Stage three introduces the idea of choice, or options.  Place multiple cards in front of the child, so he or she may select just one.  At this point, you may have a communication board, or binder with different selections for the child to look through and select.

Stage four involves sentence structure.  Even if your child is unable to read, he or she will associate the phrases as symbols.  An “I want___” card is used with the pictures to create simple sentences.  Some choose to create a Velcro board and place the pictures in the blank spot.

Stage five is the first time the child is asked “what do you want?”  The child is then encouraged to hold up cards in response.  This is an important step and a vital part of direct communication between parents and child.

Stage six is learning to communicate using all the tools with which the child is comfortable and familiar.  It is important that, at this stage, the child is able to communicate with different people and use the system fluidly.  Now you will encourage your child to use verbal response and teach him or her to use phrases to express thoughts, experiences, needs or wants.  Using cards with “I see___,” “I want___,” “I hear___,” encourage your child to string together sentences and repeat them out loud, “I see dog too!”

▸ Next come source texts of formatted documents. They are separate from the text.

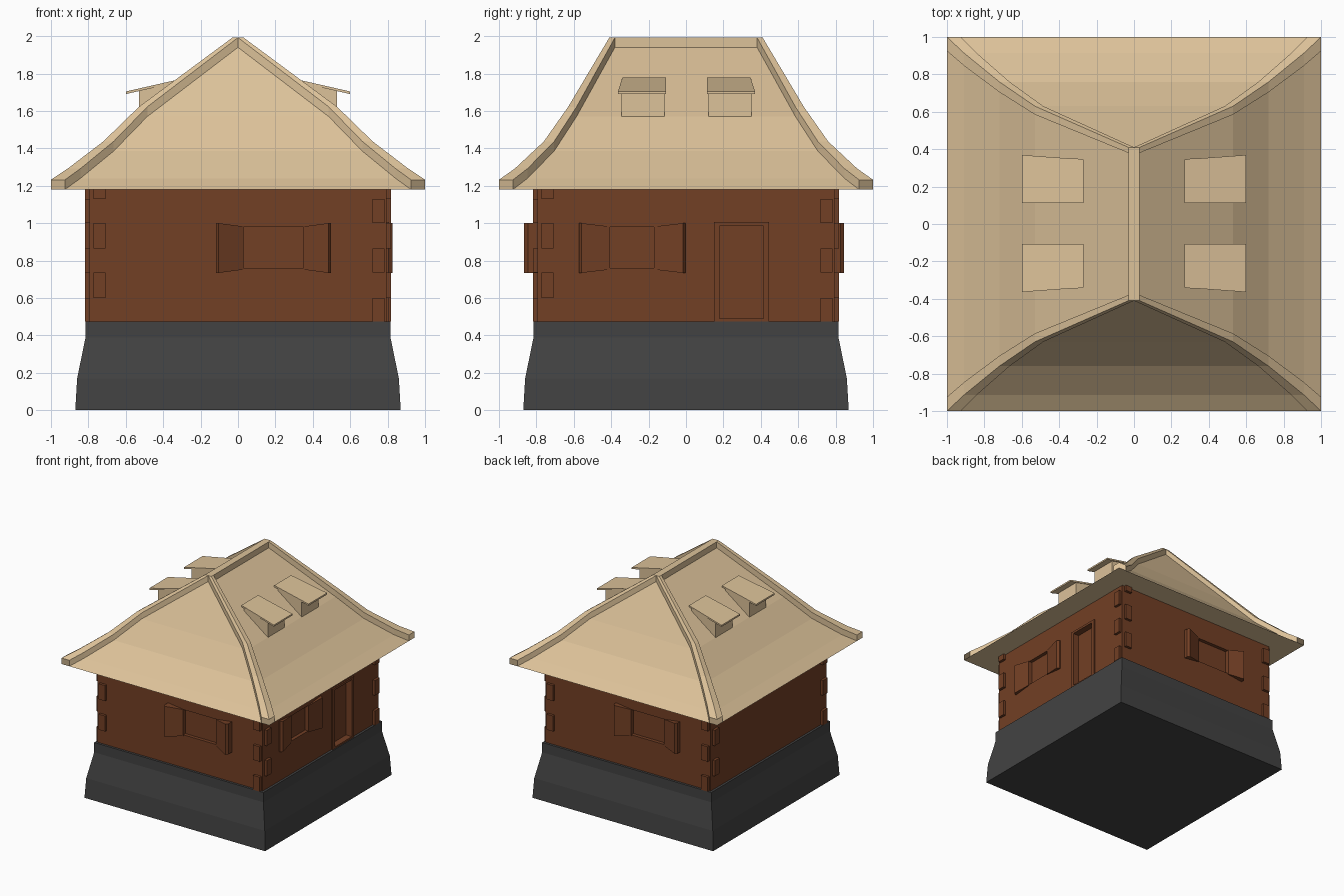
import bpy, bmesh, math
from mathutils import Matrix

if "Cube" in bpy.data.objects:
    bpy.data.objects.remove(bpy.data.objects["Cube"])


def material(name, col):
    m = bpy.data.materials.new(name)
    m.diffuse_color = (*col, 1)
    m.use_nodes = True
    m.node_tree.nodes["Principled BSDF"].inputs["Base Color"].default_value = m.diffuse_color
    return m


THATCH = material("thatch", (0.72, 0.54, 0.32))
WOOD = material("wood", (0.17, 0.05, 0.018))
STONE = material("stone", (0.055, 0.055, 0.055))


def loft(name, rings, mat):
    """Closed solid through rings holding equal numbers of points."""
    bm = bmesh.new()
    rows = [[bm.verts.new(p) for p in r] for r in rings]
    n = len(rows[0])
    for a, b in zip(rows, rows[1:]):
        for i in range(n):
            j = (i + 1) % n
            bm.faces.new((a[i], a[j], b[j], b[i]))
    bm.faces.new(rows[0])
    bm.faces.new(rows[-1])
    bmesh.ops.recalc_face_normals(bm, faces=bm.faces[:])
    me = bpy.data.meshes.new(name)
    bm.to_mesh(me)
    bm.free()
    ob = bpy.data.objects.new(name, me)
    bpy.context.collection.objects.link(ob)
    if mat:
        me.materials.append(mat)
    return ob


def rect(x, y, z):
    return [(-x, -y, z), (x, -y, z), (x, y, z), (-x, y, z)]


def box(name, x0, x1, y0, y1, z0, z1, mat):
    return loft(name, [[(x0, y0, z), (x1, y0, z), (x1, y1, z), (x0, y1, z)]
                       for z in (z0, z1)], mat)


def turn(ob, k):
    """Move a part built on the front wall to wall k (1 right, 2 back, 3 left)."""
    ob.data.transform(Matrix.Rotation(k * math.pi / 2, 4, 'Z'))
    return ob


def mirror(ob, x=True, y=True):
    m = ob.modifiers.new("mirror", 'MIRROR')
    m.use_axis[0], m.use_axis[1] = x, y


# Flared stone base
loft("stone_base", [rect(s, s, z) for s, z in
                    [(0.87, 0), (0.86, 0.17), (0.815, 0.39), (0.815, 0.475)]], STONE)

# Timber walls
W = 0.795
walls = box("walls", -W, W, -W, W, 0.47, 1.2, WOOD)


def recess(name, k, x0, x1, z0, z1, depth):
    cut = turn(box(name, x0, x1, -W - 0.1, -W + depth, z0, z1, None), k)
    cut.hide_render = True
    cut.hide_set(True)
    m = walls.modifiers.new(name, 'BOOLEAN')
    m.operation, m.object, m.solver = 'DIFFERENCE', cut, 'EXACT'


# Interlocking log ends, alternating at the corners
for k in range(4):
    for i, (z0, z1) in enumerate([(0.475, 0.6), (0.6, 0.735), (0.735, 0.865),
                                  (0.865, 1.0), (1.0, 1.13), (1.13, 1.19)]):
        c = 0.75 if i % 2 == 0 else -0.74
        turn(box("log_end", c - 0.032, c + 0.032, -0.818, -0.75, z0, z1, WOOD), k)


# Windows with two half-open shutters each
def window(k, x0, x1, w, out):
    recess("window_cutter", k, x0, x1, 0.76, 0.98, 0.03)
    for hinge, s in ((x0, -1), (x1, 1)):
        e = hinge + s * w
        prof = [(hinge, -W + 0.02), (hinge, -W - 0.005),
                (e - s * 0.015, -W - out), (e, -W - out + 0.02), (e, -W + 0.02)]
        # shutters grow slightly taller toward their free ends
        rings = [[(x, y, z + d * (0 if i < 2 else 0.018)) for i, (x, y) in enumerate(prof)]
                 for z, d in ((0.752, -1), (0.982, 1))]
        turn(loft("shutter", rings, WOOD), k)


window(0, 0.03, 0.35, 0.148, 0.07)
window(1, -0.405, -0.17, 0.168, 0.03)
window(2, 0.03, 0.35, 0.148, 0.05)

# Door with a thin frame
recess("door_cutter", 1, 0.18, 0.415, 0.49, 0.985, 0.045)
for x0, x1, z0, z1 in ((0.15, 0.18, 0.475, 1.005), (0.415, 0.445, 0.475, 1.005),
                       (0.18, 0.415, 0.985, 1.005), (0.18, 0.415, 0.475, 0.49)):
    turn(box("door_frame", x0, x1, -W - 0.012, -W + 0.03, z0, z1, WOOD), 1)

# Curved hip roof: corner x, corner y, height, hip cap width
HIP = [(0.03, 0.41, 1.94, 0.03), (0.53, 0.63, 1.57, 0.045), (0.72, 0.76, 1.385, 0.055),
       (0.91, 0.915, 1.24, 0.068), (1.0, 1.0, 1.18, 0.075)]
loft("roof", [rect(x, y, z) for x, y, z, w in HIP], THATCH)

# Raised caps along the hips and the ridge
T = 0.052
mirror(loft("hip_cap", [[(x - w, y, z), (x, y, z), (x, y - w, z),
                         (x, y - w, z + T), (x, y, z + T), (x - w, y, z + T)]
                        for x, y, z, w in HIP], THATCH))
box("ridge_cap", -0.03, 0.03, -0.41, 0.41, 1.92, 1.94 + T, THATCH)

# Four dormers, slanting lids over small boxes
for yc in (-0.23, 0.235):
    s = 1 if yc > 0 else -1
    b = loft("dormer", [[(x, yc + h, z) for x, z in
                         ((0.53, 1.54), (0.53, 1.712), (0.3, 1.77), (0.3, 1.54))]
                        for h in (-0.115, 0.115)], THATCH)
    mirror(b, y=False)
    rings = []
    for x, z, o in ((0.6, 1.69, 0.012), (0.27, 1.765, -0.012)):
        ya, yb = yc - s * 0.122, yc + s * (0.122 + o)
        rings.append([(x, ya, z), (x, yb, z), (x, yb, z + 0.014), (x, ya, z + 0.014)])
    mirror(loft("dormer_lid", rings, THATCH), y=False)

If you are concerned with your child’s speech or language development, please contact Chicago Speech Therapy by calling 312-399-0370 or by clicking on the “Contact Karen” button on the upper right section of this page.

Karen George is a Chicago speech-language pathologist. The practice she founded, Chicago Speech Therapy, LLC, provides in-home pediatric speech therapy in Chicago and surrounding suburbs. Karen and her team of Chicago speech therapists have a reputation for ultra-effective speech therapy and work with a variety of speech disorders. Karen is the author of several books such as A Parent’s Guide to Speech and Language Milestones, A Parent’s Guide to Articulation, A Parent’s Guide to Speech Delay, A Parent’s Guide to Stuttering Therapy, and A Parent’s Guide to Pediatric Feeding Therapy. She is often asked to speak and has addressed audiences at top Children’s Hospitals and Northwestern University. Karen is highly referred by many Chicago-area Pediatricians and elite schools.